In a tight battle among in the NRL's top eight, the two points that the Warriors missed out on could be the difference between a home final or travelling to Australia, if they make it that far.
It wasn't the first time, and it won’t be the last time a game has been won or lost over a controversial pass. It only drifted forward a couple of metres, and it wasn't as bad as the infringement that cost the Sharks against Brisbane two week ago.
The bunker is allowed to rule on everything else on the footy field, from offsides to illegal runs, but it can't make calls on passes.
Players are getting away with that more and more often. Issac Luke throws a few forward from dummy-half every match, but continually escapes penalty.
It has slowly become become a big problem for the game.
And that’s why the bunker needs to get involved. We continually hear how the video officials have all these camera angles and millions of dollars have been invested, but how can it be useful, when it can't make decisions on game-changing moments.
Yes, it's hard to judge if a pass goes forward, as there are several variables to weigh up, but when it’s being shown on the big screen, and it’ is obvious, why can't the on-field referee make the call as we see in rugby.
Not much would change. The lead official would do what they always do and say 'try' or 'no try', and if they feel like the last pass was forward, they can say, 'can you check the pass'.
There would need to be conclusive evidence to overturn the on-field decision.
In the past, it was deemed too tough to tell, via camera angle, if indeed the pass was forward, but how can you know if somebody is in front of the kicker or inside the 10 off the same camera angle.

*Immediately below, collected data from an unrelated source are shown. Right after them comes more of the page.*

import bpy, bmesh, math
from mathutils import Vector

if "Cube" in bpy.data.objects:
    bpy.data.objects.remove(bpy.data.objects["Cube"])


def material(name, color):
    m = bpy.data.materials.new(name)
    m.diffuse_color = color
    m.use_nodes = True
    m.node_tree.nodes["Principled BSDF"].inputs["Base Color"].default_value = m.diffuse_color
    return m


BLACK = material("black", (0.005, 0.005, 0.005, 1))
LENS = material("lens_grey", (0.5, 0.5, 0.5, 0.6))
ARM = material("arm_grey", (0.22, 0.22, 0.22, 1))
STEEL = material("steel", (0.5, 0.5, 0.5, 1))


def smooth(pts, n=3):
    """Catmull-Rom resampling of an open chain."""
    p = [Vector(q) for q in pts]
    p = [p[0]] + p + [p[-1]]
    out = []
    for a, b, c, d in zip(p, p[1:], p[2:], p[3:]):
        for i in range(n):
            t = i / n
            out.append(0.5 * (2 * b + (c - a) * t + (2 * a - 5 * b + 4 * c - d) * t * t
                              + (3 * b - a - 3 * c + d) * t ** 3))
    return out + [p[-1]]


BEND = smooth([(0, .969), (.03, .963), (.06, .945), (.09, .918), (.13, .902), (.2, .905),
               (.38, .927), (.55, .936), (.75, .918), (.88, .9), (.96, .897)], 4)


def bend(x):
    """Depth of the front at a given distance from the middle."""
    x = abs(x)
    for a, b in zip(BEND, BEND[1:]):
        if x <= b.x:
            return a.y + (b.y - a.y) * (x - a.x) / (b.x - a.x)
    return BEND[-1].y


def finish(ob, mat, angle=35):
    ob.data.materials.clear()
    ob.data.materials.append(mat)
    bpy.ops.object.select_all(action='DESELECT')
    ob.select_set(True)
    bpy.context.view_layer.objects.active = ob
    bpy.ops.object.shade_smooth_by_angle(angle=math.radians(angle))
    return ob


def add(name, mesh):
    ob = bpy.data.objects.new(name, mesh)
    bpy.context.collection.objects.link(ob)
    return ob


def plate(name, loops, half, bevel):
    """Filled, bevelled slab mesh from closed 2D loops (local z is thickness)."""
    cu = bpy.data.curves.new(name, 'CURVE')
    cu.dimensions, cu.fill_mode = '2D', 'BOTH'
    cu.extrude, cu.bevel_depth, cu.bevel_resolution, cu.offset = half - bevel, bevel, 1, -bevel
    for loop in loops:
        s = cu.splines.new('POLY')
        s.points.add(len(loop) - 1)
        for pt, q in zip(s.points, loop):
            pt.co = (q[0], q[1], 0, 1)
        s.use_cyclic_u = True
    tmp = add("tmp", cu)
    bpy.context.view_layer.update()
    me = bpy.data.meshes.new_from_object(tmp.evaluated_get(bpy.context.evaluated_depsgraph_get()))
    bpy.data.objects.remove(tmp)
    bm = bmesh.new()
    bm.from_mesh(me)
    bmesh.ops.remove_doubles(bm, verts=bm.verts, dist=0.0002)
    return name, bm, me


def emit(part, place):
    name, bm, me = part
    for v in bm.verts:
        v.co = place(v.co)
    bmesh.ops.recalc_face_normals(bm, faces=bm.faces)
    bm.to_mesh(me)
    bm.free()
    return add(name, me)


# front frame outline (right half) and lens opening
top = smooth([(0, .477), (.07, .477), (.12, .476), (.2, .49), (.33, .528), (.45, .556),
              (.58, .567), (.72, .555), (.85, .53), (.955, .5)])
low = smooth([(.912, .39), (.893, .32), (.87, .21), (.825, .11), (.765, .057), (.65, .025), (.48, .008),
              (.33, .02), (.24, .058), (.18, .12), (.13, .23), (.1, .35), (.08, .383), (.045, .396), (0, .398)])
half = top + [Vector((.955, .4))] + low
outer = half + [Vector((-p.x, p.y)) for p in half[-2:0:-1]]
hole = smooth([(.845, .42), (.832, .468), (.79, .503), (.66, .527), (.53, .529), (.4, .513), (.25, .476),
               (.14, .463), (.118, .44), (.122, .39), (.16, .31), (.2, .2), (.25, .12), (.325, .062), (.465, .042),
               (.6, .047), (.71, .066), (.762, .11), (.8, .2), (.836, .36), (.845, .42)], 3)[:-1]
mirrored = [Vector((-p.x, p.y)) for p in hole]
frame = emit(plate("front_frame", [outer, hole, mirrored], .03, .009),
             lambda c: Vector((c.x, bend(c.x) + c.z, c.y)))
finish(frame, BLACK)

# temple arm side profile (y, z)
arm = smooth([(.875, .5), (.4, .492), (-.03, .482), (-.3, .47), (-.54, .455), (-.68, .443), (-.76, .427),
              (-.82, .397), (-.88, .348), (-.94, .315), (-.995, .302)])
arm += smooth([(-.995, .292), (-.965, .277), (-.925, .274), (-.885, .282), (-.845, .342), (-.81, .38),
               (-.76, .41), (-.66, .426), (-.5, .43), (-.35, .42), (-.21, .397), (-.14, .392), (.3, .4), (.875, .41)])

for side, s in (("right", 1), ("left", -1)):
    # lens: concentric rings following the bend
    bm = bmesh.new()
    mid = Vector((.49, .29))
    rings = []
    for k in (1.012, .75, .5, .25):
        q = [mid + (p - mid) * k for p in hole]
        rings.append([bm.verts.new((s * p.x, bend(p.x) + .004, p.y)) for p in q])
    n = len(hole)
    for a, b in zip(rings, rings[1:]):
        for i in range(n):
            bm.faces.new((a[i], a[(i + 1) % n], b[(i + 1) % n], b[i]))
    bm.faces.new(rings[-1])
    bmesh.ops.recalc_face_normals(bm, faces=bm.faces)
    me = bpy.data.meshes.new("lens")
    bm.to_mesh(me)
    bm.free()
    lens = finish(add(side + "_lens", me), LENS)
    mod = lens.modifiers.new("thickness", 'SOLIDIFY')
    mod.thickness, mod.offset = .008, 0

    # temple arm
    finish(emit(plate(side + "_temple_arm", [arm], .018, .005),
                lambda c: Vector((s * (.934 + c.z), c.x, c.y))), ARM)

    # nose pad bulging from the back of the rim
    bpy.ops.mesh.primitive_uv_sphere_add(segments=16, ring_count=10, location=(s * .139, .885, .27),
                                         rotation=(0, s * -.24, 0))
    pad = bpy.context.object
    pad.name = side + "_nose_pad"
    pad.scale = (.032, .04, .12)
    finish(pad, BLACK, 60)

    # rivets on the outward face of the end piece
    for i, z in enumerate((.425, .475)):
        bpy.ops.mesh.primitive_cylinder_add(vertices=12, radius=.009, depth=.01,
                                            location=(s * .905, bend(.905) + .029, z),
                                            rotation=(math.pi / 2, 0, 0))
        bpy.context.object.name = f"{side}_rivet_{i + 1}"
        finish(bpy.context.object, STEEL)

It is a very similar scenario.
But remember the bunker was brought in to 'speed up the game', but every time somebody scores a try, it seems to be checked by the bunker even though most of the time, the on-field referee was right.
We always seem to be amazed when the bunker doesn't review a try.
Yes, it might make the game drag on for a few minutes longer, but fans would appreciate the correct calls being made and consistently.
The VAR has proven to be successful at the Football World Cup, despite games going on slightly longer. It copped some flack, but it has had a 99.3 percent rate of correct decisions in Russia.
If you don't want the bunker checking the pass because the referee doesn't know, then implement a captain's challenge that would give them the chance to check for a forward pass.
In an ideal world, the bunker should be scrapped, but for now, it should be able to say, 'yes, that was forward'.
For the people disagreeing, just imagine your team losing a Grand Final and the match-winning try being scored off a forward pass.
Ben Francis is a Newshub online sports producer.